“The company has been on a debt-fuelled expansion in recent years. Since EQT bought IVC in 2016 and merged it with Swedish group Evidensia in 2017, it has been on a clinic-buying spree, snapping up independent practices and small chains and rolling them into what is now Europe’s largest vetcare provider with 1,500 sites.

“‘It’s a giant acquisition machine,’ says a former employee. ‘IVC was just minting millionaires across the UK.’ A vet who sold his practice to the group says he ‘almost fell off his chair’ on hearing how much it was offering. The vet, who requested anonymity, says IVC mistook his shock for hesitation – and increased its offer.”

Predictably, prices have increased, staff churn is higher, and the network of vets’ practices is now a teetering Jenga-tower of debt:

“In the process, the companies typically amass large debts.
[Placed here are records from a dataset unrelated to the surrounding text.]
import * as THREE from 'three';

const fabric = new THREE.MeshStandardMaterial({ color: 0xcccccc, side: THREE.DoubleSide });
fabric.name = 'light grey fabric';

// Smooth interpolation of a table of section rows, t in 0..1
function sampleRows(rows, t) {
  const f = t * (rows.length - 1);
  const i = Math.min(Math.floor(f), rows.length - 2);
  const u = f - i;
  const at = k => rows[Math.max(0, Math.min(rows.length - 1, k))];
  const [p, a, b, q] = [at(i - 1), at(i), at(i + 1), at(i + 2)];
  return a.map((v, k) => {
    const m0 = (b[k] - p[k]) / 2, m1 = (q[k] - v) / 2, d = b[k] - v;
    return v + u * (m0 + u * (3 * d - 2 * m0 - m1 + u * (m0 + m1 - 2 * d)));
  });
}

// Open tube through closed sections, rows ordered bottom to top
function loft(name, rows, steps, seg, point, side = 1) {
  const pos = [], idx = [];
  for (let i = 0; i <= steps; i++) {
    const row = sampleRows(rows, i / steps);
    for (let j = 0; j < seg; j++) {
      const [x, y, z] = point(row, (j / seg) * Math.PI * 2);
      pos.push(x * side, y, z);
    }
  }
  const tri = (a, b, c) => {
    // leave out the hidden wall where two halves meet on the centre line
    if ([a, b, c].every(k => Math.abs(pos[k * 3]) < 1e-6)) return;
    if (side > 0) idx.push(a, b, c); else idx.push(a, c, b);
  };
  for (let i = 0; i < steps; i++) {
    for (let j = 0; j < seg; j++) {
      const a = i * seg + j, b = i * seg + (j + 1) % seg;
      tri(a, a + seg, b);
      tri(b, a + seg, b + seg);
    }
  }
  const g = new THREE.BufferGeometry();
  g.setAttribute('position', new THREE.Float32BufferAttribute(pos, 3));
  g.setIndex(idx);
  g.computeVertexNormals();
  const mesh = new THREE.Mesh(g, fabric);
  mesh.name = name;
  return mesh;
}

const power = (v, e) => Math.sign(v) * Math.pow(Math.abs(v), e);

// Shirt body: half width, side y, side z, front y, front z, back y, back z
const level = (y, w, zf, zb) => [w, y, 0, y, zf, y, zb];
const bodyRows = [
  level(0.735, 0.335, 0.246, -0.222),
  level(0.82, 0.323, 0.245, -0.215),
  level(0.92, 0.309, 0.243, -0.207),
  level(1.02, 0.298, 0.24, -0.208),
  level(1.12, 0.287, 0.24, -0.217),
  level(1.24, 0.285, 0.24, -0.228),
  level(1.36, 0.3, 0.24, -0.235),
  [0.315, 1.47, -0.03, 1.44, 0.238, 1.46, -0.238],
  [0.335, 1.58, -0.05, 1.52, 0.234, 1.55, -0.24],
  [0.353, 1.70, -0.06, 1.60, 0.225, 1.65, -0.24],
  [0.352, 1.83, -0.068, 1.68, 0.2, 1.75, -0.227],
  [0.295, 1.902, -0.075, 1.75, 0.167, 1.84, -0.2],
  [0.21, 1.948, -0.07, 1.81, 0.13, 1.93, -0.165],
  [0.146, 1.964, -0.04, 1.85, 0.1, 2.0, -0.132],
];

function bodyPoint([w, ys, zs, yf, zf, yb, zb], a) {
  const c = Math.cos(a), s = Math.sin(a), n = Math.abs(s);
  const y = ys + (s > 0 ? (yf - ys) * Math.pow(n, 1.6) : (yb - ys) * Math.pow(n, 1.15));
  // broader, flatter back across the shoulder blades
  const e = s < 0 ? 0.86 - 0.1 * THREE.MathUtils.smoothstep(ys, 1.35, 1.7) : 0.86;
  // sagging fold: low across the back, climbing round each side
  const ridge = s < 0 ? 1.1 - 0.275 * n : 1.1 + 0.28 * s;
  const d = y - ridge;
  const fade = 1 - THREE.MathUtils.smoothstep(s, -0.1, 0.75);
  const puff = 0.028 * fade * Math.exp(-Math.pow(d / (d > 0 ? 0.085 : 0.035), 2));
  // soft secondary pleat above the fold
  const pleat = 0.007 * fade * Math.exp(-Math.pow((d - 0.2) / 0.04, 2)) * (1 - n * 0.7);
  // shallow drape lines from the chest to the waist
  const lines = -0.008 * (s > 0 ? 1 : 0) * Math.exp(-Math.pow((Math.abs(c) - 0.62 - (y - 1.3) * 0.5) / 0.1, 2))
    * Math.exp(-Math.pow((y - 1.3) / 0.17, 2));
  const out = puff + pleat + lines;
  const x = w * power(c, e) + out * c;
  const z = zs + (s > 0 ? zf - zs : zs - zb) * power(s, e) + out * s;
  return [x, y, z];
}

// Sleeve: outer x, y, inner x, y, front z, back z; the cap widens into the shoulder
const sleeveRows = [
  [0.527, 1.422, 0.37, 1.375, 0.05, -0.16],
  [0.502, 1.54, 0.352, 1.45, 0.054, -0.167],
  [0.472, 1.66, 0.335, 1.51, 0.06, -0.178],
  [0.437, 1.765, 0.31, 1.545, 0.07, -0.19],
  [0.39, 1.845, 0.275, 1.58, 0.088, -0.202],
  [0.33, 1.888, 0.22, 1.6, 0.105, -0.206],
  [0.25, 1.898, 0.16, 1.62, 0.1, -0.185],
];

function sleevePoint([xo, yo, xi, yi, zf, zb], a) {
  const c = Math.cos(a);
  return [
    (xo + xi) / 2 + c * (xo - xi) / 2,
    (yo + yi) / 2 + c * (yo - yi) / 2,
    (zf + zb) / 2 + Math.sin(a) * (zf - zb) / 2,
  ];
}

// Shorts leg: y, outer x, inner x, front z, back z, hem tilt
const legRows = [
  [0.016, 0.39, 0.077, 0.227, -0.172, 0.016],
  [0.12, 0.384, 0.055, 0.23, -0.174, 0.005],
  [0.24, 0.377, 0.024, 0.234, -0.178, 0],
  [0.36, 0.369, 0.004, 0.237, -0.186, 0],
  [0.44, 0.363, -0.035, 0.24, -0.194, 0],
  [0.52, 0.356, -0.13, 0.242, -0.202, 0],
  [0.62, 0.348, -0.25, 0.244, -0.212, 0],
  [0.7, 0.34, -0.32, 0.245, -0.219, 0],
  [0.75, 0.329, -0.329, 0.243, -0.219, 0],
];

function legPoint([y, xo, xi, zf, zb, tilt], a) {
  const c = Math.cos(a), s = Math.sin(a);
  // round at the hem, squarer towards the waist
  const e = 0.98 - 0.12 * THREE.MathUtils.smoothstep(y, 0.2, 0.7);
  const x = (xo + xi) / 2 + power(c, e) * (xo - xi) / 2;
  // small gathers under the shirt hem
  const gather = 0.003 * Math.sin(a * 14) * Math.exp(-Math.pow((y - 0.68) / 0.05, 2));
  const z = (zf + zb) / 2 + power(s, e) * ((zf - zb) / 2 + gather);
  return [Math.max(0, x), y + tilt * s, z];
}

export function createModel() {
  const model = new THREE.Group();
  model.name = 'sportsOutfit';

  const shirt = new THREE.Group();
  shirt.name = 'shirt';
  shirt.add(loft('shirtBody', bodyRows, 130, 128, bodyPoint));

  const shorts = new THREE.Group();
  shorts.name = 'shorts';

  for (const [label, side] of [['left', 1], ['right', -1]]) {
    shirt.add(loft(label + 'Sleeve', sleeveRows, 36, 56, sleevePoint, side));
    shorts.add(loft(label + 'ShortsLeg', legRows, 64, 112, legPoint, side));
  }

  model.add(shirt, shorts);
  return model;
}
IVC’s junk-rated net debts and leases total £2bn, or 6.2 times the £322m it earned before interest, tax, depreciation and amortisation in the year to March, according to figures that the company shared with lenders.

“The rating agency Fitch has categorised IVC’s debts as ‘highly speculative’, meaning that while the company can currently repay them, there is a ‘material’ risk of future default and its ability to repay is ‘vulnerable to deterioration in the business and economic environment’.”